The current law states human trafficking is only a felony offense for minors under the age of 18. Trafficking of a person between the ages of 18-21 is currently a misdemeanor.
“Previously, the General Assembly has passed legislation to raise the ‘legal age’ for three activities: to require that anyone running for the General Assembly be 21; to raise the age to purchase a firearm from 18 to 21; and to raise the age to purchase and drink alcohol from 18 to 21. In each case, the General Assembly made a judgment call about the maturity and capacity of individuals under the age of 21,” Forehand said at hearing in Annapolis.
Forehand continued: “Cases involving 18 to 20-year-old victims are hard to prosecute since the penalty is only the lesser misdemeanor-level crime.
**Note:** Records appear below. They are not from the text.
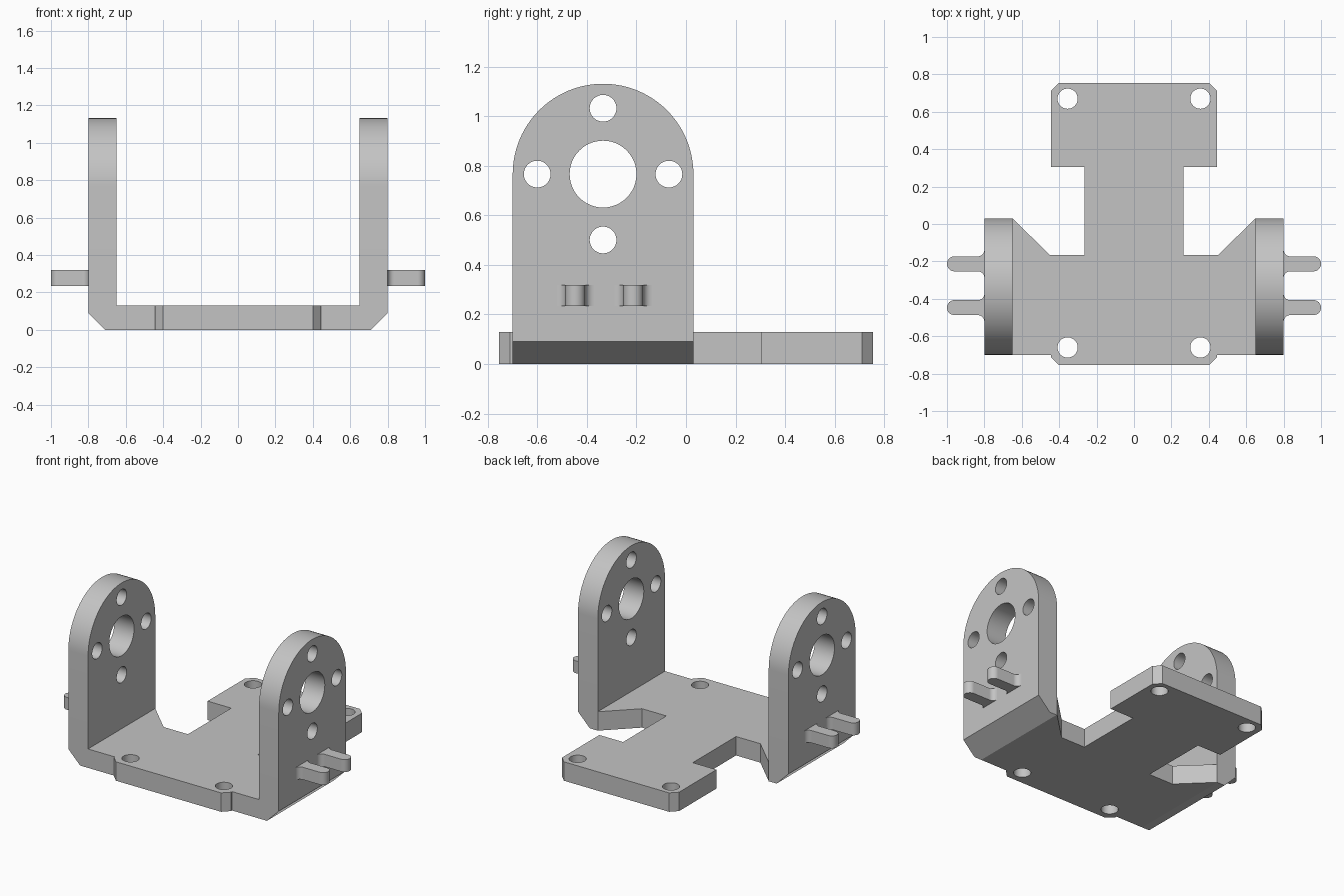
import bpy
import bmesh
from math import cos, sin, pi, radians

if "Cube" in bpy.data.objects:
    bpy.data.objects.remove(bpy.data.objects["Cube"], do_unlink=True)

grey = bpy.data.materials.new("plain grey")
grey.use_nodes = True
colour = (0.55, 0.55, 0.55, 1)
grey.diffuse_color = colour
grey.node_tree.nodes["Principled BSDF"].inputs["Base Color"].default_value = colour


def arc(cx, cy, r, start, end, steps):
    """Points on an arc, angles in degrees."""
    angles = [radians(start + (end - start) * i / steps) for i in range(steps + 1)]
    return [(cx + r * cos(a), cy + r * sin(a)) for a in angles]


def prism(name, outline, lo, hi, axis="z"):
    """Extrude an outline: (x, y) along z, or (y, z) along x."""
    bm = bmesh.new()
    place = (lambda u, v: (u, v, lo)) if axis == "z" else (lambda u, v: (lo, u, v))
    face = bm.faces.new([bm.verts.new(place(u, v)) for u, v in outline])
    ext = bmesh.ops.extrude_face_region(bm, geom=[face])
    verts = [e for e in ext["geom"] if isinstance(e, bmesh.types.BMVert)]
    d = hi - lo
    bmesh.ops.translate(bm, verts=verts, vec=(0, 0, d) if axis == "z" else (d, 0, 0))
    bmesh.ops.recalc_face_normals(bm, faces=bm.faces)
    mesh = bpy.data.meshes.new(name)
    bm.to_mesh(mesh)
    bm.free()
    mesh.materials.append(grey)
    obj = bpy.data.objects.new(name, mesh)
    bpy.context.collection.objects.link(obj)
    return obj


def boolean(target, tool, operation):
    """Apply a boolean and discard the tool."""
    mod = target.modifiers.new(operation, "BOOLEAN")
    mod.operation, mod.object, mod.solver = operation, tool, "EXACT"
    bpy.context.view_layer.update()
    graph = bpy.context.evaluated_depsgraph_get()
    mesh = bpy.data.meshes.new_from_object(target.evaluated_get(graph))
    target.modifiers.clear()
    target.data = mesh
    bpy.data.objects.remove(tool, do_unlink=True)


def drill(target, u, v, r, lo, hi, axis):
    ring = arc(u, v, r, 0, 360, 48)[:-1]
    boolean(target, prism("drill", ring, lo, hi, axis), "DIFFERENCE")


# Base plate: right-hand half outline, mirrored to the left
FRONT, BACK, PLATE = -0.70, 0.03, 0.13
half = [(0.40, -0.755), (0.445, -0.71), (0.445, FRONT), (0.655, FRONT), (0.655, BACK),
        (0.65, BACK), (0.45, -0.165), (0.265, -0.165), (0.265, 0.305), (0.445, 0.305),
        (0.445, 0.71), (0.40, 0.755)]
outline = half + [(-x, y) for x, y in reversed(half)]
bracket = prism("bracket", outline, 0, PLATE)

# Side arms with round tops and a chamfered lower outer edge
MID, AXLE, RADIUS = -0.335, 0.767, 0.365
INNER, OUTER = 0.65, 0.80
for s in (-1, 1):
    arm_outline = [(FRONT, 0), (BACK, 0)] + arc(MID, AXLE, RADIUS, 0, 180, 48)
    arm = prism("arm", arm_outline, s * INNER, s * OUTER, "x")
    for v in arm.data.vertices:
        if v.co.z < 0.01 and abs(v.co.x) > 0.7:
            v.co.z = 0.09
    # Fill the flat foot under the arm up to the chamfer
    foot = prism("foot", [(s * INNER, FRONT), (s * 0.71, FRONT), (s * OUTER, FRONT),
                          (s * OUTER, BACK), (s * 0.71, BACK), (s * INNER, BACK)], 0, 0.2)
    for v in foot.data.vertices:
        if v.co.z < 0.01 and abs(v.co.x) > 0.75:
            v.co.z = 0.09
    boolean(arm, foot, "UNION")
    boolean(bracket, arm, "UNION")

# Bearing hole and four screw holes through both arms
drill(bracket, MID, AXLE, 0.135, -0.9, 0.9, "x")
for k in range(4):
    a = k * pi / 2
    drill(bracket, MID + 0.266 * cos(a), AXLE + 0.266 * sin(a), 0.054, -0.9, 0.9, "x")

# Mounting holes at the plate corners
for x in (-0.355, 0.355):
    for y in (-0.66, 0.67):
        drill(bracket, x, y, 0.054, -0.1, 0.3, "z")

# Cable pegs: rounded tips, filleted roots
parts = [bracket]
W, F = 0.04, 0.035
for side, s in (("left", 1), ("right", -1)):
    for where, y in (("front", -0.447), ("rear", -0.213)):
        pts = arc(OUTER + F, y - W - F, F, 180, 90, 8)
        pts += arc(1 - W, y, W, -90, 90, 16)
        pts += arc(OUTER + F, y + W + F, F, -90, -180, 8)
        pts = [(s * px, py) for px, py in pts]
        parts.append(prism(f"{side}_{where}_peg", pts, 0.235, 0.32))

# Smooth the curved walls, keep the corners sharp
bpy.ops.object.select_all(action="DESELECT")
for obj in parts:
    obj.select_set(True)
bpy.context.view_layer.objects.active = bracket
bpy.ops.object.shade_smooth_by_angle(angle=radians(30))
According to the fiscal note for this bill, there were two convictions for misdemeanor human trafficking in Maryland in 2013. There was only one felony human trafficking conviction (possibly a minor). Most trafficking of a minor cases, because they are easier to prove in court, typically get taken over by federal prosecutors because of the higher penalties under federal law.”
Sen. Bryan Simonaire (R-Anne Arundel) has introduced a resolution that formally requests the Maryland Human Trafficking Task Force to perform a specific study and develop a recommendation by a specific date.
Lawmakers are acting on the recommendations from The Abell Foundation, which outlines five recommendations to protect young people from sex trafficking: provide more training to law enforcement, work directly with runaways, help create stronger legislation, involve hotels and provide more resources for survivors of sex trafficking.
aims to develop specialized training for police, prosecutors, public defenders, juvenile detention center staff and others to effectively address human trafficking needs.
“The problem is that in Maryland there is no uniform statewide curriculum for training police and prosecutors for how to approach human trafficking crimes,” Schuh said.
Some departments have training, while others do not. It creates an issue where officers who make busts for human trafficking could mistakenly charge victims with prostitution or pimps with lesser crimes.
“It requires a lot of specialized training to differentiate victims and perpetrators and willing participants,” Schuh said. “I think this is an extremely important basic step. They are extremely enthusiastic. They want this training.”
The Maryland Human Trafficking Task Force reports there are about 293,000 American youth at risk for commercial sex exploitation, with an estimated less than 1 percent conviction rate for traffickers.
“We have made it a priority in Maryland to pursue criminals who lure or coerce children in prostitution,” said U.S. Attorney Rod Rosenstein in The Abell Foundation’s report,
For example, four men and a woman are facing life in prison for allegedly forcing a 14-year-old girl into prostitution.
The group posted sexually explicit photos of the girl on online commercial sex advertisements. They advised her of different pricing for different sex acts. And they transported to her to hotels in Towson to meet “johns” for sex, according to court documents released in January.
Kenneth Ronald Robinson, 52, of Baltimore, Eric Evans, 38, of Baltimore, Jeffrey Clark, 43, of Nottingham, Craig Judy, 29, of Baltimore and Cheralyn Crawford, 25, of Baltimore face a maximum of life in prison.
The late January indictment is one of the most recent, high-profile cases of human trafficking in Maryland. It does not however address Weikel’s biggest concern moving forward as Maryland commits to eliminating sex trafficking in the Free State.
“Sometimes I feel like we’re trying to plug holes in a leaky ship,” Weikel said. “We really need to start looking at where at this water is coming from. It’s coming from the consumers of commercial sex.”
The next step, he said, should be to debate increasing penalties for johns.
“We have way too many consumers who view what they’re doing as harmless,” he said.